post #1 of 10
Thread Starter 

Has anybody ever brined tri-tip?  Do you think its a good idea?  I think I read that brining beef can break the meat down too much and make it mushy - true?

post #2 of 10

You really don't have to brine a tri tip, they are pretty much good to go.  I just rub mine, hit it with the jaccard and throw it on.  Brining shouldn't actually break meat down unless you are doing something radical with it.  Try it both ways and see what YOU think and what your family and guests like.  Now, if you want to turn that tri tip into a corned beef for making pastrami, that might be an interesting experiment.  I haven't tried it, but some others here may have? Good luck and enjoy!

post #3 of 10

Smoke it slow for about 2 1/2 hours and the finest beef ever!.I'm cooking 5-6 for a crowd next weekend. Brine 1 1/4 gal water 1 1/4 cups kosher salt  11/4 cups brown sugar 2 bell peppers 2-3 jalapenos 20-30 garlic cloves  all blended together, Mix in with brine. 24 hours. Rinse well. Pat dry and smoke/bbq about 2 1/2 hours at real low heat- a real flaw in most bbq's but Webers goes real low. Can cut off all but one burner and rotate burners. I don't use a thermometer. Use plenty soaked hickory/oak/mesquite chiops. Pull off wrap in foil. Wait 15 min Meat is fall off the bone tender with no bones!


post #4 of 10

I would never brine a TriTip. Just me. California is where this cut was first started. It used to be just ground into hamburger meat. 

I have grilled at least a couple of hundred over the years. Now I am smoking them more than grilling.

To me brining them would change the texture of a great cut of meat.  I use no sauce but do put a pan of beef stock under the TriTip while smoking. We eat the roast sliced the first meal then thin slice the second meal and put on a french roll with some provalone -grilled onions and grilled mushrooms. We defat the stock and add some Johnny;s au jus to the stock and turn it into a great dipping sauce

post #5 of 10
Yeah....I've never brined a tri tip and they have always turned out REALLY juicy! Rub it with whatever you want, but I definitely wouldn't brine.grilling_smilie.gif
post #6 of 10

Why mess with a great cut of meat like that. A little salt & pepper & smoke it.

post #7 of 10

I smoked a few in the last couple weeks.  No brine.  Came out nice and juicy.  I did 3 kinds on Mothers Day and have to say the one with just evoo, salt and pepper came out the best.  Nice and tender with mesquite smoke flavor.

post #8 of 10
Just smoked two tri tips, first one I brined for 24 hrs with garlic onions jalapeños peppercorns and salt In about 2 gallons, 2nd I just put a rub on it and through it in the fridge for 24 hrs. Cooked them both the same and to be honest I couldn't really tell the difference. So I would say don't waste your time brining.
post #9 of 10

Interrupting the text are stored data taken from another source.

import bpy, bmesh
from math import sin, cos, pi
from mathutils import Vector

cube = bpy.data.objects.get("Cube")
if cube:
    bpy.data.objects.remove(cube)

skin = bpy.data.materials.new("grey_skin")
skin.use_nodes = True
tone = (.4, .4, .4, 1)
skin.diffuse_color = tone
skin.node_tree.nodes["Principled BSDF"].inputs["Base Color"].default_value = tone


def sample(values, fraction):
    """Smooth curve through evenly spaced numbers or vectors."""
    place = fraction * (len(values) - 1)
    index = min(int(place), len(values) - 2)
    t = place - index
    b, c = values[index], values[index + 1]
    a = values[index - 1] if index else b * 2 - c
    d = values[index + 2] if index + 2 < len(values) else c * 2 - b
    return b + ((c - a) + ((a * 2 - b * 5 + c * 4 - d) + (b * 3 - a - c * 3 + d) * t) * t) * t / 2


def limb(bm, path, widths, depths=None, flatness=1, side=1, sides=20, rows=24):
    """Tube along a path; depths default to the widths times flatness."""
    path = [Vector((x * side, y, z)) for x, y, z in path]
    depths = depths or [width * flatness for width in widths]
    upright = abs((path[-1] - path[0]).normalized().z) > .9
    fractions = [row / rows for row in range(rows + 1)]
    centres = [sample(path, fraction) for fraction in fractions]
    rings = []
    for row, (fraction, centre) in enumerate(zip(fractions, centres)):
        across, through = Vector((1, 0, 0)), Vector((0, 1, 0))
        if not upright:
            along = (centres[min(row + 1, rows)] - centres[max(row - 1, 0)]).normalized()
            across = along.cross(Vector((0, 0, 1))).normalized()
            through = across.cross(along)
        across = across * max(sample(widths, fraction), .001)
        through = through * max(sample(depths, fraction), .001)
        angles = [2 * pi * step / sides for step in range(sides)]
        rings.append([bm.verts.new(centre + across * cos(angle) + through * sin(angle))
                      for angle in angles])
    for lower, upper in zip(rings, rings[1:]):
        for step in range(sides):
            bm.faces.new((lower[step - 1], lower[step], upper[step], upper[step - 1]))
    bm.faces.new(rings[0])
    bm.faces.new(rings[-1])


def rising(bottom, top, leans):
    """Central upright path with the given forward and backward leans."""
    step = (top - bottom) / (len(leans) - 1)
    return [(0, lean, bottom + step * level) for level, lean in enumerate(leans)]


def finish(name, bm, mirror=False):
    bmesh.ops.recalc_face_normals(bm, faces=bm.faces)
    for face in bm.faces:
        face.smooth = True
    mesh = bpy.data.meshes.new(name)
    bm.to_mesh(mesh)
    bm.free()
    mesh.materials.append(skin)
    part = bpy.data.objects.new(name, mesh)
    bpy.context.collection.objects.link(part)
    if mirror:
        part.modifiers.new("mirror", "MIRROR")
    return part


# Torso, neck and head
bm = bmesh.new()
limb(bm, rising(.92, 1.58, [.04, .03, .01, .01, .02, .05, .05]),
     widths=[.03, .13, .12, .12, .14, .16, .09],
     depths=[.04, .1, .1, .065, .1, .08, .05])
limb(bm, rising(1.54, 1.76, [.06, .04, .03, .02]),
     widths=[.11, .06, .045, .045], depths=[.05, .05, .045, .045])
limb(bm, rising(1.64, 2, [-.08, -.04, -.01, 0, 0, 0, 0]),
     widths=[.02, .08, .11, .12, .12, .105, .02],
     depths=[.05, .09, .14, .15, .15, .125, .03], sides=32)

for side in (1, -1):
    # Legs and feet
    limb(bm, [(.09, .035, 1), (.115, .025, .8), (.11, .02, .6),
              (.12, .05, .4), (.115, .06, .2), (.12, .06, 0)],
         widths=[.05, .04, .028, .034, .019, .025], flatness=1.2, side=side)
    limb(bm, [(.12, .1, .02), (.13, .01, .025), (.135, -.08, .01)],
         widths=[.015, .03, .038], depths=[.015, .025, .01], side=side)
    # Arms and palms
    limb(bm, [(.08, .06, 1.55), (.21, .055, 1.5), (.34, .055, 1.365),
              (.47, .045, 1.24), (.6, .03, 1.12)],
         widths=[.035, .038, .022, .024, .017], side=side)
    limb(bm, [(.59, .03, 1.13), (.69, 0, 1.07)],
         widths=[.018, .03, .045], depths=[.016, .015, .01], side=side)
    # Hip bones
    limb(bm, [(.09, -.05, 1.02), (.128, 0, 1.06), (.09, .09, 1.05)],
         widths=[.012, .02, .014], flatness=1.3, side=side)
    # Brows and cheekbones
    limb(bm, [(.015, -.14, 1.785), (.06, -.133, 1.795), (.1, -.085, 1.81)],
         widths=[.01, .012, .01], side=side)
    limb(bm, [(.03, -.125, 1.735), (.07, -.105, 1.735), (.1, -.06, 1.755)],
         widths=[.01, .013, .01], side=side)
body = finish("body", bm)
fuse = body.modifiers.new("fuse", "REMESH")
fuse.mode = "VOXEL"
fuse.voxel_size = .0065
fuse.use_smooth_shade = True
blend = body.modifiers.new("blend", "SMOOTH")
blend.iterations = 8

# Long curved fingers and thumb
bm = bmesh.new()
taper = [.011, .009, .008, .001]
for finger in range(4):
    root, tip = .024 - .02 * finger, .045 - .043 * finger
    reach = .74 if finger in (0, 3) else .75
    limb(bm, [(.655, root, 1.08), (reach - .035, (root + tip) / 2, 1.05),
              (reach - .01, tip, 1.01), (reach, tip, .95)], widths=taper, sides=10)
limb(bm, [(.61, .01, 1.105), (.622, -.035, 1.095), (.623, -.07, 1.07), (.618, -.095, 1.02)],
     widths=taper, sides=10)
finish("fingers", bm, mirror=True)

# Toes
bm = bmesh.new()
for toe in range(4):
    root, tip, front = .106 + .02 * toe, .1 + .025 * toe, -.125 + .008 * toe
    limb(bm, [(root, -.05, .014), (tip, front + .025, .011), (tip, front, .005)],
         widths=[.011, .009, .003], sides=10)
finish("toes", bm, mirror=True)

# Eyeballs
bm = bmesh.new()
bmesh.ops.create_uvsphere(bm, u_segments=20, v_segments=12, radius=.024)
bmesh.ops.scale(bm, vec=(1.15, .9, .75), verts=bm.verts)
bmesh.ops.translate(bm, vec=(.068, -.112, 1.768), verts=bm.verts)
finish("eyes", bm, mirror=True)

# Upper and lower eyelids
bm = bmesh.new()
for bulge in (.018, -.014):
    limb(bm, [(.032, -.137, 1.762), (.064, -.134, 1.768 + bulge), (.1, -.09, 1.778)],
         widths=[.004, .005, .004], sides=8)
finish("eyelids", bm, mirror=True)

I actually have brined a Tri Tip, it was just one of those "oh look what's in the fridge, let's try this" kind of ideas lol


brined it with just apple cider, only filled it to where half the meat was covered, then flipped it after about 4 hours, for a total of 8 hours......didn't notice a flavor difference, but the meat did come out with a slightly amber looking color after it was done. Looked awesome.


I agree with everyone else, there's no need, nor have I noticed a difference when brining.   I've also injected tri tips before and that does help introduce a slight flavor profile to it and also yielded some very tender (at medium / medium well) temp for the roast.  I personally don't care for the medium rare that other tri tip cooks go for.


Long and short of it, don't waste the products to brine this great cut of meat.  It's just not worth it......if anything, I like to substitute water in the pan for some apple cider with sliced up onion in it to add a little bit of aroma to the meat........does it work??? I dont know, but it still tastes great :)

post #10 of 10
Would you brine a porterhouse? Me neither.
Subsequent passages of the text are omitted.